She said the move was several months in the making.
"I have spent time talking to many individuals and families in Porter County as well as members of the criminal justice system and I believe that a change is necessary in the leadership of the prosecutor’s office," she said in a prepared statement. "I firmly believe that I can provide the change and leadership that this county deserves."
Whitten, who has been practicing law since 2005 and is a legal partner with her husband focusing on bankruptcy cases, said she has handled many criminal cases as a former public defender for the city of Hobart.
She is currently serving as an assistant city attorney in Hobart and and serves as a city prosecutor, a position which she has held for the last seven years, according to a press release.
Whitten previously worked with the Lake County IV-D Child Support Division and worked with the Lake County prosecutor's drug unit while in law school.
Chidester said in a prepared statement, "I not only believe that Stacey will be a great candidate, but she will bring a new and fresh perspective to the Porter County prosecutor’s office."
Gensel downplayed Whitten's experience, saying the prosecutor is the chief law enforcement officer in the county.
"It is certainly not a job for a bankruptcy attorney with no real prosecution experience," he said in a prepared statement. "In the nine years she has been an attorney, Ms. Whitten has never appeared on any case in Porter County."
To be an effective prosecuting attorney, Gensel said an individual needs a strong working relationship with local, state and federal law enforcement agencies as well as the judiciary and criminal defense bar.
"Over the last 26 years, I have developed and relied upon these relationships to effectively prosecute criminals and keep Porter County residents safer," he said.
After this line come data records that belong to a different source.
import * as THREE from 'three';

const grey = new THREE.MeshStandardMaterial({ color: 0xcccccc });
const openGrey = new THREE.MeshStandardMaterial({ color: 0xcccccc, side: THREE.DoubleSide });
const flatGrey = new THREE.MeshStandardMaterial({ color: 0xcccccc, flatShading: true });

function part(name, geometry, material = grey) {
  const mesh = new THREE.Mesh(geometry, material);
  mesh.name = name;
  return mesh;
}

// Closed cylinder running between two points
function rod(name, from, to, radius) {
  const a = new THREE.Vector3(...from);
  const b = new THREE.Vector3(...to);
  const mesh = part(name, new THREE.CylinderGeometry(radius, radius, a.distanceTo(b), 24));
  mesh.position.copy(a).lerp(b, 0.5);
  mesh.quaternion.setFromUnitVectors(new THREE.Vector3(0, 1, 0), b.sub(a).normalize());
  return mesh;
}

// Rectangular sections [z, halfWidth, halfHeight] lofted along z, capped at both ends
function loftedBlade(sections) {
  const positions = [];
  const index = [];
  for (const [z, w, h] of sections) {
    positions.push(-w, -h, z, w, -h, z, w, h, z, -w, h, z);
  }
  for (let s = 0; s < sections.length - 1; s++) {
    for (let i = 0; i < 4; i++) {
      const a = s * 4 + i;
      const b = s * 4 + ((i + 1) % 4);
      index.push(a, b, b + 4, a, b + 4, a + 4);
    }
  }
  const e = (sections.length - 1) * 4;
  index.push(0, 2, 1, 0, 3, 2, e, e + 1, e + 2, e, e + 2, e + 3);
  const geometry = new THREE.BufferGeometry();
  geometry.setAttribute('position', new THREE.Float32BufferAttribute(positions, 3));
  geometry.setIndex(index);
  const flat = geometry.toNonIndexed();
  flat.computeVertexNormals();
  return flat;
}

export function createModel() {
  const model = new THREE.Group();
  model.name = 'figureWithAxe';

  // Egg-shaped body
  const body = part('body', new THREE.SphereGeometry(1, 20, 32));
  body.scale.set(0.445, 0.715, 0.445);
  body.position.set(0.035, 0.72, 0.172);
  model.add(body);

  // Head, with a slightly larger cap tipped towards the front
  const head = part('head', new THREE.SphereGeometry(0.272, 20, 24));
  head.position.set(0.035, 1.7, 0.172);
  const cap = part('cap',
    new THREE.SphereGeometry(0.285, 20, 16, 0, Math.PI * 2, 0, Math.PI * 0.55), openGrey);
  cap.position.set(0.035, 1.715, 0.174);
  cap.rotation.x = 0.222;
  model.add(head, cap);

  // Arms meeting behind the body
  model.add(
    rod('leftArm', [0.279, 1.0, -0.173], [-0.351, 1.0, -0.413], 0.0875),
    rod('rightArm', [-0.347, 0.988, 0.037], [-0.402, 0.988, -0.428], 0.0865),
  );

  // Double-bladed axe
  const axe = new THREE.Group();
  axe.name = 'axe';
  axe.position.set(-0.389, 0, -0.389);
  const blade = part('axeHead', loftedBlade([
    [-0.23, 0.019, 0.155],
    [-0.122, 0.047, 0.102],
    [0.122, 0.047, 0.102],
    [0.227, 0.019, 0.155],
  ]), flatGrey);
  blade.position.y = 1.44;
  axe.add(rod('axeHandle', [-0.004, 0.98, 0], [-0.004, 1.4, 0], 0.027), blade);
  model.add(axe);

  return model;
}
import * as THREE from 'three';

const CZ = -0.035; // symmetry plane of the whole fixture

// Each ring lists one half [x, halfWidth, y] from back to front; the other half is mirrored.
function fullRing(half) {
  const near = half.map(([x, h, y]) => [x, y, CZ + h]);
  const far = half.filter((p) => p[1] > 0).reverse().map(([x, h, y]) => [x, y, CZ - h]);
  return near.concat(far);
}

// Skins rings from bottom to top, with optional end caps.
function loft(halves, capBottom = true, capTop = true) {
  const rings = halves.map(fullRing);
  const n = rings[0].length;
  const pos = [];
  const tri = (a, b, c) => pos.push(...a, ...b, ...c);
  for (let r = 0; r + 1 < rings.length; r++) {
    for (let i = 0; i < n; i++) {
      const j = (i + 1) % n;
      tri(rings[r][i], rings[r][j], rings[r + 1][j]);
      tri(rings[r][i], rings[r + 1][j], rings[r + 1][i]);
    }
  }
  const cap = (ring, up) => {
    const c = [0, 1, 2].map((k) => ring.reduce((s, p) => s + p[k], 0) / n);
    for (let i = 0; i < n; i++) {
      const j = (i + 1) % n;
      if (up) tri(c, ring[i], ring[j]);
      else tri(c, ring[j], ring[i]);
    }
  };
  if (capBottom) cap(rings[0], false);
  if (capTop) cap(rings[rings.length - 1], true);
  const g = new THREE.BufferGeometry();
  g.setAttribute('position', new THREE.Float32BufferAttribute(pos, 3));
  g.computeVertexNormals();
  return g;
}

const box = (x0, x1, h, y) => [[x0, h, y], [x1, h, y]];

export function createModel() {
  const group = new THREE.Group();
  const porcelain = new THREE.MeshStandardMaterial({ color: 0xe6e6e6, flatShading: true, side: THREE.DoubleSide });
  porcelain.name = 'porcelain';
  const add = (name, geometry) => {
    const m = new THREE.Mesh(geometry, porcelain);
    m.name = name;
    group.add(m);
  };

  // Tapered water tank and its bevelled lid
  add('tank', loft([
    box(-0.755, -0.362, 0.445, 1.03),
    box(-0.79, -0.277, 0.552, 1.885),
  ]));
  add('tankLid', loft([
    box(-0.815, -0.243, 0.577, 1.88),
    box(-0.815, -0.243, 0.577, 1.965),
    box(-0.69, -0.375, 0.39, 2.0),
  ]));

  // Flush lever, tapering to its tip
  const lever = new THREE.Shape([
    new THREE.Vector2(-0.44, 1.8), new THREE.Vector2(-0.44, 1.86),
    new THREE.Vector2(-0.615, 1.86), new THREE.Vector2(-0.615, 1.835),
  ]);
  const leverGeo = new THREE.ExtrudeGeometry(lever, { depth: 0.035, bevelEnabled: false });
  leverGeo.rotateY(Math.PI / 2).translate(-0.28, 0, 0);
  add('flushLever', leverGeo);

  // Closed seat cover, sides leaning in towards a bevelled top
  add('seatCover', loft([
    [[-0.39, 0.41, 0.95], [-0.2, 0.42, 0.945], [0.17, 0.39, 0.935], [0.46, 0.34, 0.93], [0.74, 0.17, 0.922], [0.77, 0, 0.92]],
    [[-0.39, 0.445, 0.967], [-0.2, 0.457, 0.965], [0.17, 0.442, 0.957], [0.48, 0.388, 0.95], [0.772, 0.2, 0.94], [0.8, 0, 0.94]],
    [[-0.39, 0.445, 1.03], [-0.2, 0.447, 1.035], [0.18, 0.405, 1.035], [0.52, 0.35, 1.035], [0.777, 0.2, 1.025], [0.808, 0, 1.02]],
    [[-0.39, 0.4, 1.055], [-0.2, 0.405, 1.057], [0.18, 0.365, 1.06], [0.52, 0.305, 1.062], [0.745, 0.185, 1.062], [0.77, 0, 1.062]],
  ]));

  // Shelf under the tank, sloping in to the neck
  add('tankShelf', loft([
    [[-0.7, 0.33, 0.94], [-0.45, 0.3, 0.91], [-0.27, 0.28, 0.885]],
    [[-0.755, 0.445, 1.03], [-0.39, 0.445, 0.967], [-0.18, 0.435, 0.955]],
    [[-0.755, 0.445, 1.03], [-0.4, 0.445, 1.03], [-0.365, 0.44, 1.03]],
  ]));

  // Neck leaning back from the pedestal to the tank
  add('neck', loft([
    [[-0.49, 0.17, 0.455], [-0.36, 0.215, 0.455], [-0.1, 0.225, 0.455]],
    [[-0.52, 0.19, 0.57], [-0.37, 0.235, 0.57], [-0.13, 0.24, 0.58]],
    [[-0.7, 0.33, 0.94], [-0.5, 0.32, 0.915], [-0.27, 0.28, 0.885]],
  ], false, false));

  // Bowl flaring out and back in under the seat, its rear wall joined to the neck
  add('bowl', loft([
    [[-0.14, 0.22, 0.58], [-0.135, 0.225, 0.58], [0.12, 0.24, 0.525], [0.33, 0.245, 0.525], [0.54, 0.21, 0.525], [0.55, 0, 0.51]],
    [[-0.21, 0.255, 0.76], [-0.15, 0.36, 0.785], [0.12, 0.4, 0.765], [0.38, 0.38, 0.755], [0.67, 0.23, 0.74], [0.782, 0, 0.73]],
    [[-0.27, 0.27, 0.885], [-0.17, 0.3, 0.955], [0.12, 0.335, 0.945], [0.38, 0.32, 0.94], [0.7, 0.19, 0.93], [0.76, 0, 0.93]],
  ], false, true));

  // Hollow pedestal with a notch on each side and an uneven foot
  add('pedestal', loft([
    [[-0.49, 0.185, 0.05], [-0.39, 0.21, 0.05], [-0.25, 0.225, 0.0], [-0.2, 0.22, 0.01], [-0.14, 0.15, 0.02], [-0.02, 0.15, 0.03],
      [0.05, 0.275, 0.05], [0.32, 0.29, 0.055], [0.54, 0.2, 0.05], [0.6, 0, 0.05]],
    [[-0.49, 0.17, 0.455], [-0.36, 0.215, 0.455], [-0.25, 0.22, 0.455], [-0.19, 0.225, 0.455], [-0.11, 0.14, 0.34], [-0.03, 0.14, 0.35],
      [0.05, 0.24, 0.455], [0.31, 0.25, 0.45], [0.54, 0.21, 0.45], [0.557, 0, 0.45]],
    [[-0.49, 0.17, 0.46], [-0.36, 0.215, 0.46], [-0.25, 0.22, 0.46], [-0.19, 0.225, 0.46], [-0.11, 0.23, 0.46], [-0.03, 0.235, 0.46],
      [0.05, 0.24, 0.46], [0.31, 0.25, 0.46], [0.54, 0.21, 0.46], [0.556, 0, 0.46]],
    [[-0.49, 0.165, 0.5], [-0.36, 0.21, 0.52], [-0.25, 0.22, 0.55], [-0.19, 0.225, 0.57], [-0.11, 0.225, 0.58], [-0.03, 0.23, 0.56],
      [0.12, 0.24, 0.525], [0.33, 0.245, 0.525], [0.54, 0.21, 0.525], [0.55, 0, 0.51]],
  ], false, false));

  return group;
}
Gensel, who has served 26 years with the office and eight years as prosecutor, was unopposed in the primary.